- **WHAT IS REQUIRED**
Among the entries below, one stretch runs from the line that contains "obj = bpy.data.objects.new(name, mesh)" through the line that contains "0.93), 0.295, 18)". Repeat that stretch exactly, ends included, and only that.

━━━ MATERIAL PROVIDED

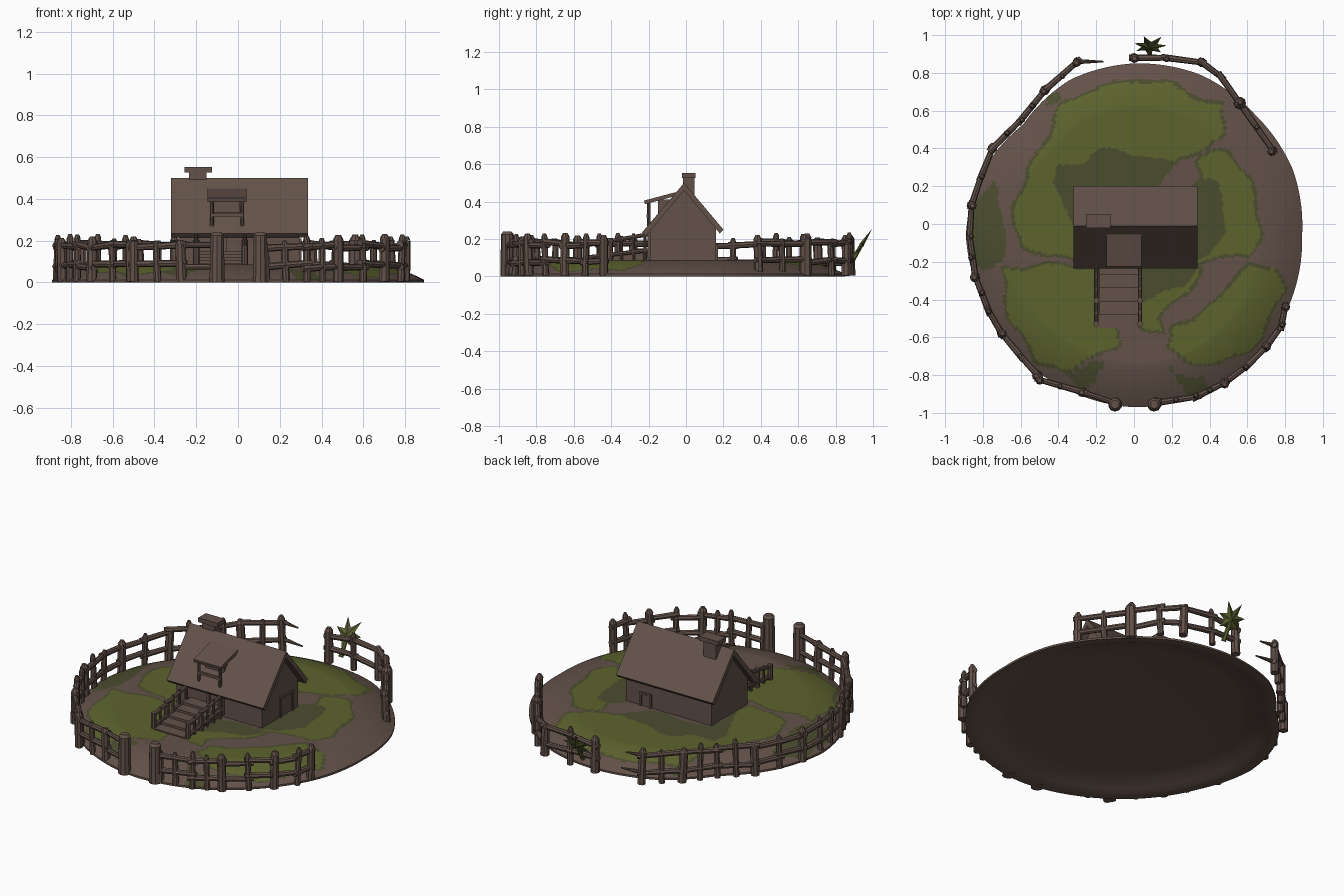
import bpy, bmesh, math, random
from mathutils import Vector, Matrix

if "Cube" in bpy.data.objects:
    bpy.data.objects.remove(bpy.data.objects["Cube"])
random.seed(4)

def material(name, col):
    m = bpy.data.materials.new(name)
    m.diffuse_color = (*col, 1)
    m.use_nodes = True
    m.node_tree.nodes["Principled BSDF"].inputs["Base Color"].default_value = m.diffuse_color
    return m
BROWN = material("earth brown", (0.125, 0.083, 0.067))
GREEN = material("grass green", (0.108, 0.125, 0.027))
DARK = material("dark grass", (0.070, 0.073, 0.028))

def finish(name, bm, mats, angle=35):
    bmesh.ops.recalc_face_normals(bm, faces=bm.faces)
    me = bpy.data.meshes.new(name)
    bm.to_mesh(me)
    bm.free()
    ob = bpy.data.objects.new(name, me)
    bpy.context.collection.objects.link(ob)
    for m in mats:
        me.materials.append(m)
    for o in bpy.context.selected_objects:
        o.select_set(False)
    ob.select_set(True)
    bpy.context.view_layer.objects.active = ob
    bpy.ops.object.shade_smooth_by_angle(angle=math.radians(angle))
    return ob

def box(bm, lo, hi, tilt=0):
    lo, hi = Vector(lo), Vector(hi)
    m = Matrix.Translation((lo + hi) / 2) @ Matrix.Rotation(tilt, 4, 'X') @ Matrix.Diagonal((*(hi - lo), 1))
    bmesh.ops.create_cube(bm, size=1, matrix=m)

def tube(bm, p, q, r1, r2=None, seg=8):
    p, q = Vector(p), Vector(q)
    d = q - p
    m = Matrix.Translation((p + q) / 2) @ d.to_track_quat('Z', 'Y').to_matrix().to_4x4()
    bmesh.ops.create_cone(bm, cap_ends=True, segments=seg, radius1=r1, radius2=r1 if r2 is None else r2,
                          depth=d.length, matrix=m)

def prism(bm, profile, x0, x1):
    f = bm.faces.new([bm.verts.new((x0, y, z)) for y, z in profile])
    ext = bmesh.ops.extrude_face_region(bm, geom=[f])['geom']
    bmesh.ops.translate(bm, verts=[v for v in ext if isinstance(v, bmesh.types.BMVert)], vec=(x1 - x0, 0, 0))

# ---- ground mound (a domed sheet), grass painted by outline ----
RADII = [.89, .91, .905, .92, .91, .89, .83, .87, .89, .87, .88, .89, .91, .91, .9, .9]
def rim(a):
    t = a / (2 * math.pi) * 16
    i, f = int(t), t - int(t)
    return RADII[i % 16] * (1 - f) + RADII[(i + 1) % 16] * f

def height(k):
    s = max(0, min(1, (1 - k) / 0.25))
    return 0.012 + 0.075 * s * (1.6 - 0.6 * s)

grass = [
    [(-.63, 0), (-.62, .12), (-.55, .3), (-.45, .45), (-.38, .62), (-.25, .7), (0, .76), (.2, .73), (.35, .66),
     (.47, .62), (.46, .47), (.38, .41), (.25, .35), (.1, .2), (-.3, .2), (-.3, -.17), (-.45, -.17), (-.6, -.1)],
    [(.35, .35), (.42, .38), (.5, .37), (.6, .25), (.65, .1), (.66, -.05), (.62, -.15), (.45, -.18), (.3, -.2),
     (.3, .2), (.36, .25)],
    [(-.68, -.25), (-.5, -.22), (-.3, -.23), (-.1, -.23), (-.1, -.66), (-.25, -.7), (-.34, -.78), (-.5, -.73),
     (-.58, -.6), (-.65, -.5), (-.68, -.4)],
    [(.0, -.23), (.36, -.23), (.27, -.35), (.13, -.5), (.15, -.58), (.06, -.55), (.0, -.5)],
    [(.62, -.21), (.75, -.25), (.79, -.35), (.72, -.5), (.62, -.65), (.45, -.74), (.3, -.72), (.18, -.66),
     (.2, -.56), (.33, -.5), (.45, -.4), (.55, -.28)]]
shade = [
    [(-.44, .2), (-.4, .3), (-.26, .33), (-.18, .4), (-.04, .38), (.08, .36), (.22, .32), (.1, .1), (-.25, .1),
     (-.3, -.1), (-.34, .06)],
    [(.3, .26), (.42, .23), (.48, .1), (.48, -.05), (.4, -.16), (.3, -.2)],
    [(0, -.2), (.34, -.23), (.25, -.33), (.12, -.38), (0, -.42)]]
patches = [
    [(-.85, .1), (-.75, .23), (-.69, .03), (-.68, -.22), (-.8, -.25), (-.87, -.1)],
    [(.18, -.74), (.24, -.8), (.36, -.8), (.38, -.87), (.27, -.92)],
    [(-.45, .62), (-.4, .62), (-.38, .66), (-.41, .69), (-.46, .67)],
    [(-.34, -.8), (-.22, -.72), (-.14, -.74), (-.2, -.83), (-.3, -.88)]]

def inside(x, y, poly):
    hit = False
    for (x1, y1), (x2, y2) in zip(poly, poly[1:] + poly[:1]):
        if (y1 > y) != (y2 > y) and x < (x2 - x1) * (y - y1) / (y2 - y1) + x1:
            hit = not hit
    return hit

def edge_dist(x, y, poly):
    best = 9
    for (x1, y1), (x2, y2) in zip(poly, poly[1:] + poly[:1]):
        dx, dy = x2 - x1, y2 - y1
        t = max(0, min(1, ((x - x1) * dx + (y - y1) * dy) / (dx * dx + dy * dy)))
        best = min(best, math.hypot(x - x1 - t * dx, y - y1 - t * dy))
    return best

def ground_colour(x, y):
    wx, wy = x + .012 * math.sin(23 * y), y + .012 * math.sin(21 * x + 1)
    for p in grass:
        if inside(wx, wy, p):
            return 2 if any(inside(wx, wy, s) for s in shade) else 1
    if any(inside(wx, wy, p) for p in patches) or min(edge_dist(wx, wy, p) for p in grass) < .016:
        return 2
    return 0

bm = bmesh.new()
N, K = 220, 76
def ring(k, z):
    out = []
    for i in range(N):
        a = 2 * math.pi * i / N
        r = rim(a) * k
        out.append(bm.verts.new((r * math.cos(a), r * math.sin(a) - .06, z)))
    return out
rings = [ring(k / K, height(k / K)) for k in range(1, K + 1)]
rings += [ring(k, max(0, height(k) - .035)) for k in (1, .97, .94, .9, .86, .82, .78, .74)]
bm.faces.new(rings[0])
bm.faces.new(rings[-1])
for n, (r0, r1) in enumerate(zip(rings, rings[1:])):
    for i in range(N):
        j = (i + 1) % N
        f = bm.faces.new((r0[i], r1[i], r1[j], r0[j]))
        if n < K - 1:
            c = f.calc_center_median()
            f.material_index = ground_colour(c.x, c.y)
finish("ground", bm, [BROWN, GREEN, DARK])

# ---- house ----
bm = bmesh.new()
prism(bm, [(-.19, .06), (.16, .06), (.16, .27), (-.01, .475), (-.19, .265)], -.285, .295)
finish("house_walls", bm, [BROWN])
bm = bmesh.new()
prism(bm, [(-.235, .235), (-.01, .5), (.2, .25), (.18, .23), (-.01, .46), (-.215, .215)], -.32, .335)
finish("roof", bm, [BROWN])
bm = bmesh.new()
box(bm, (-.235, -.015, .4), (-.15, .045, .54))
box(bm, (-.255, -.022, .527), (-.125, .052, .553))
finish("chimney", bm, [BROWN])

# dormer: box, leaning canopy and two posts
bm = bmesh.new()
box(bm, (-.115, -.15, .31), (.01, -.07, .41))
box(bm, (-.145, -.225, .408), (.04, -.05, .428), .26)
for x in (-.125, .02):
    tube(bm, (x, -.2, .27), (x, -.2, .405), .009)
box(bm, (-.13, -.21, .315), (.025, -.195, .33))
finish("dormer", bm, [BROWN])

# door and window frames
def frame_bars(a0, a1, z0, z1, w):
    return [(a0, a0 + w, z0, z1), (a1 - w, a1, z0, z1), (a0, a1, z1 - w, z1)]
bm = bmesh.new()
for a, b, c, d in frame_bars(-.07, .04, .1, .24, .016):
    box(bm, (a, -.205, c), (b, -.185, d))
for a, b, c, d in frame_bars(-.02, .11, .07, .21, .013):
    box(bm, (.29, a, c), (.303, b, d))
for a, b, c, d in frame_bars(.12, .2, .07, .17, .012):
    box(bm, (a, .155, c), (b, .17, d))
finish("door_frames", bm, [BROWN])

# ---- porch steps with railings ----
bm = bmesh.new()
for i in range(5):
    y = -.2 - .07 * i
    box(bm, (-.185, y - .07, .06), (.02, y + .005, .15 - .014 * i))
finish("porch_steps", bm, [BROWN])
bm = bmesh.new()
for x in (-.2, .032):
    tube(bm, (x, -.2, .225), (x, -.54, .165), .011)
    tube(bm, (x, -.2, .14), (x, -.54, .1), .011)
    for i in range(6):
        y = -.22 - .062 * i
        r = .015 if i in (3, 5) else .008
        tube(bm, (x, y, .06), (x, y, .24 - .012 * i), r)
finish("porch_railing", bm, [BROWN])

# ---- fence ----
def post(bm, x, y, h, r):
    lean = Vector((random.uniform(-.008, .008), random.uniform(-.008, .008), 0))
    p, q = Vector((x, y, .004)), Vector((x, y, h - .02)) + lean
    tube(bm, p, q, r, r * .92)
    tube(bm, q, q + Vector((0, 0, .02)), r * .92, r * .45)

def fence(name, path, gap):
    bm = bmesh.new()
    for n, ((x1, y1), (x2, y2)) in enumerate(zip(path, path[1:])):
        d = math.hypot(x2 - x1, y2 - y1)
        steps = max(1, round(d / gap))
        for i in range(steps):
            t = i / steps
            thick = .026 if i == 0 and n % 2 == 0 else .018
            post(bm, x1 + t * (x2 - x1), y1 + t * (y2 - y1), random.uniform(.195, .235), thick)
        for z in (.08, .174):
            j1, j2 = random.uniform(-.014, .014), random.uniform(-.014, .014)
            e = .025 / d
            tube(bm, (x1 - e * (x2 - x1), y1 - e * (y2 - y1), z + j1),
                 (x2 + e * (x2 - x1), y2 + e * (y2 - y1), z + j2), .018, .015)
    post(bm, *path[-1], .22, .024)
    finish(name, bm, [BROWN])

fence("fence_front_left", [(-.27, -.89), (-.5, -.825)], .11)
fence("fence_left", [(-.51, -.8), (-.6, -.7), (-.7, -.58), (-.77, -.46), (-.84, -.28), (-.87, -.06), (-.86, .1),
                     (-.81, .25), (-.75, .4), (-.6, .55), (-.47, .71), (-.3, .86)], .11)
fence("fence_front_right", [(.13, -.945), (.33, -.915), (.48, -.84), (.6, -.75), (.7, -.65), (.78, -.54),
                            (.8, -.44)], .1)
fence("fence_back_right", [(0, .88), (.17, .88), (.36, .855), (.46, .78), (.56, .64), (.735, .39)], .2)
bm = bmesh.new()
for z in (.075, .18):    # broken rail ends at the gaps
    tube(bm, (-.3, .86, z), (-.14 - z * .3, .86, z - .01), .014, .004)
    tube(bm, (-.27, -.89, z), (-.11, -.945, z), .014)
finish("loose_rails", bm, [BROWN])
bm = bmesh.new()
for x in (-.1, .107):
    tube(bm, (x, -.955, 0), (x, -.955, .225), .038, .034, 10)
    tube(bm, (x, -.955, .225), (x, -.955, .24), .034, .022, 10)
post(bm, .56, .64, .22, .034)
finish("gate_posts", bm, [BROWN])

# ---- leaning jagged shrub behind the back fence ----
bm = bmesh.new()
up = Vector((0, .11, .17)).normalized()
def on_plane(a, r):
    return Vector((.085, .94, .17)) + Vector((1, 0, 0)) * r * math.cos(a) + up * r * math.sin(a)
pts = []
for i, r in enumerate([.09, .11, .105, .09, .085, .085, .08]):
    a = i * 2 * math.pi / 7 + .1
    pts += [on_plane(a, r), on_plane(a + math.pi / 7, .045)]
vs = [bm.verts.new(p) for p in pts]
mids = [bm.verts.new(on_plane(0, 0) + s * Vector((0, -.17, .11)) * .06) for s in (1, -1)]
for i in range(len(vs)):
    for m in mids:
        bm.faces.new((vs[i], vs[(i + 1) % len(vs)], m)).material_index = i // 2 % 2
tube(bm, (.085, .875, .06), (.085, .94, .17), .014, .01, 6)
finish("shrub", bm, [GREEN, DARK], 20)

━━━━━━
━━━ MATERIAL PROVIDED

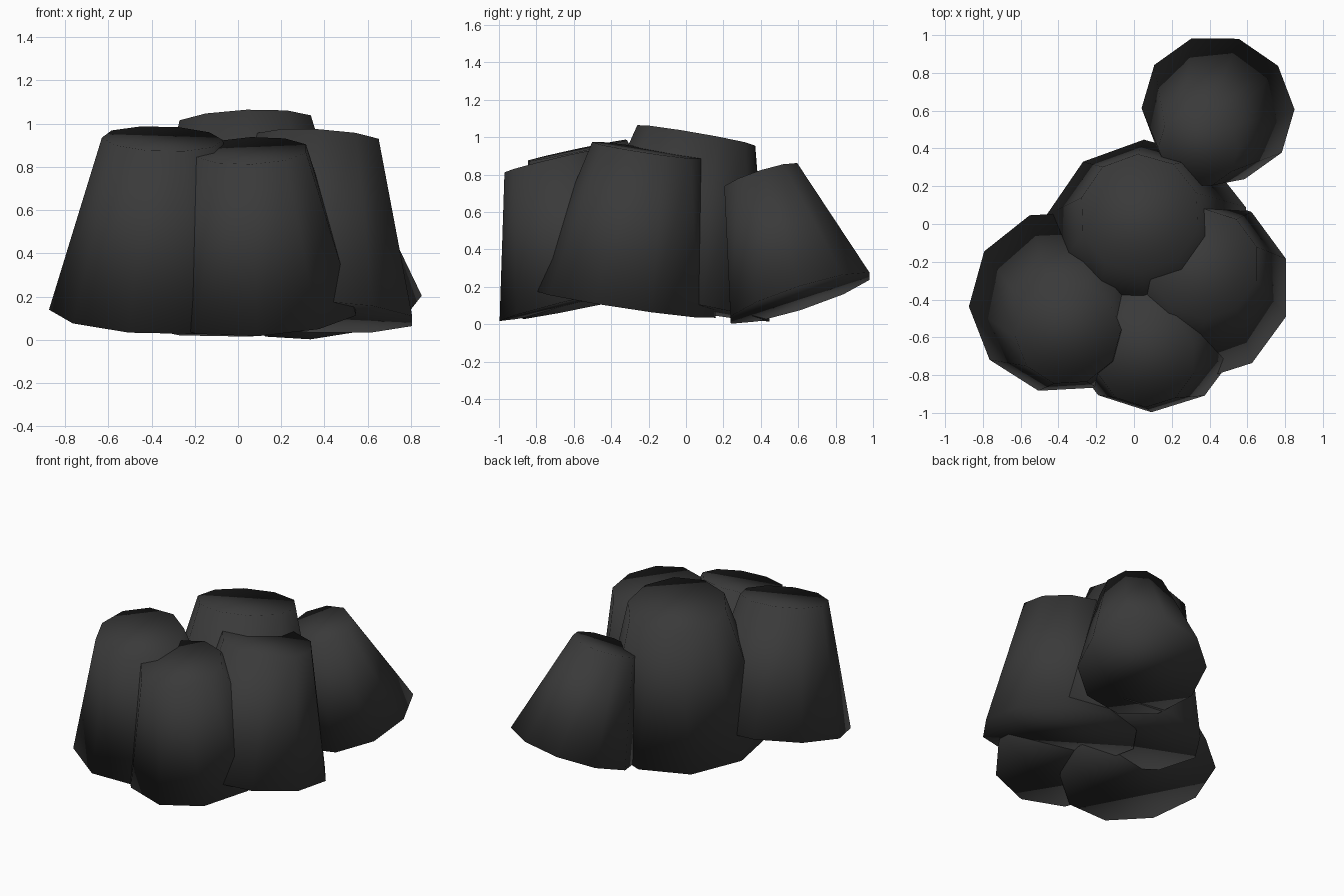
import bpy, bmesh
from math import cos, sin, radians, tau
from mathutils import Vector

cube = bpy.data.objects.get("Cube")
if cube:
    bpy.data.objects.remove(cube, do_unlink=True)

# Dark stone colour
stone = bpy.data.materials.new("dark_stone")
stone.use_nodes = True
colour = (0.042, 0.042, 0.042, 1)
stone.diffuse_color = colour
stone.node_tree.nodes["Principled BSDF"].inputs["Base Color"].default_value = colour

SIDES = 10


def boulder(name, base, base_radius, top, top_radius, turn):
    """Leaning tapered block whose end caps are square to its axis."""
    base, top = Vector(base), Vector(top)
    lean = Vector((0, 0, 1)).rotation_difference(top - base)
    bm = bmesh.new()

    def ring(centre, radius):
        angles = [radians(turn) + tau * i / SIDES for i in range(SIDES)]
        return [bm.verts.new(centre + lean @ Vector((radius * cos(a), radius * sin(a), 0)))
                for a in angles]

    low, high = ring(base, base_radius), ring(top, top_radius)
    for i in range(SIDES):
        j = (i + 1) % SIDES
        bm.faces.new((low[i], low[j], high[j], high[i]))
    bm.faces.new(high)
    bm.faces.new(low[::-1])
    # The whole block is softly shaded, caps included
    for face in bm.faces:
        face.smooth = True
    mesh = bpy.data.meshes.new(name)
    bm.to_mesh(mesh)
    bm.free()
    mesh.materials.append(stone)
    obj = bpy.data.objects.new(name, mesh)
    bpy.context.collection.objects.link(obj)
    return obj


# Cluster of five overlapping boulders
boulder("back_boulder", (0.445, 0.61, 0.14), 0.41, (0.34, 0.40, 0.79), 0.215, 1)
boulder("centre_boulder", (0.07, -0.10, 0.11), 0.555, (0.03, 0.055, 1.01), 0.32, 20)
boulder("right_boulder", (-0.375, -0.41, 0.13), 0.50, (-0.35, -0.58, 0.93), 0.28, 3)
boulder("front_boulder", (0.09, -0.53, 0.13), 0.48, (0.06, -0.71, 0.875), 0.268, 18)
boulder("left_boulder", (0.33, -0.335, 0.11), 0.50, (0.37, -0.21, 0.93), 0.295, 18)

━━━━━━

- **FINISHED TASK**
    obj = bpy.data.objects.new(name, mesh)
    bpy.context.collection.objects.link(obj)
    return obj


# Cluster of five overlapping boulders
boulder("back_boulder", (0.445, 0.61, 0.14), 0.41, (0.34, 0.40, 0.79), 0.215, 1)
boulder("centre_boulder", (0.07, -0.10, 0.11), 0.555, (0.03, 0.055, 1.01), 0.32, 20)
boulder("right_boulder", (-0.375, -0.41, 0.13), 0.50, (-0.35, -0.58, 0.93), 0.28, 3)
boulder("front_boulder", (0.09, -0.53, 0.13), 0.48, (0.06, -0.71, 0.875), 0.268, 18)
boulder("left_boulder", (0.33, -0.335, 0.11), 0.50, (0.37, -0.21, 0.93), 0.295, 18)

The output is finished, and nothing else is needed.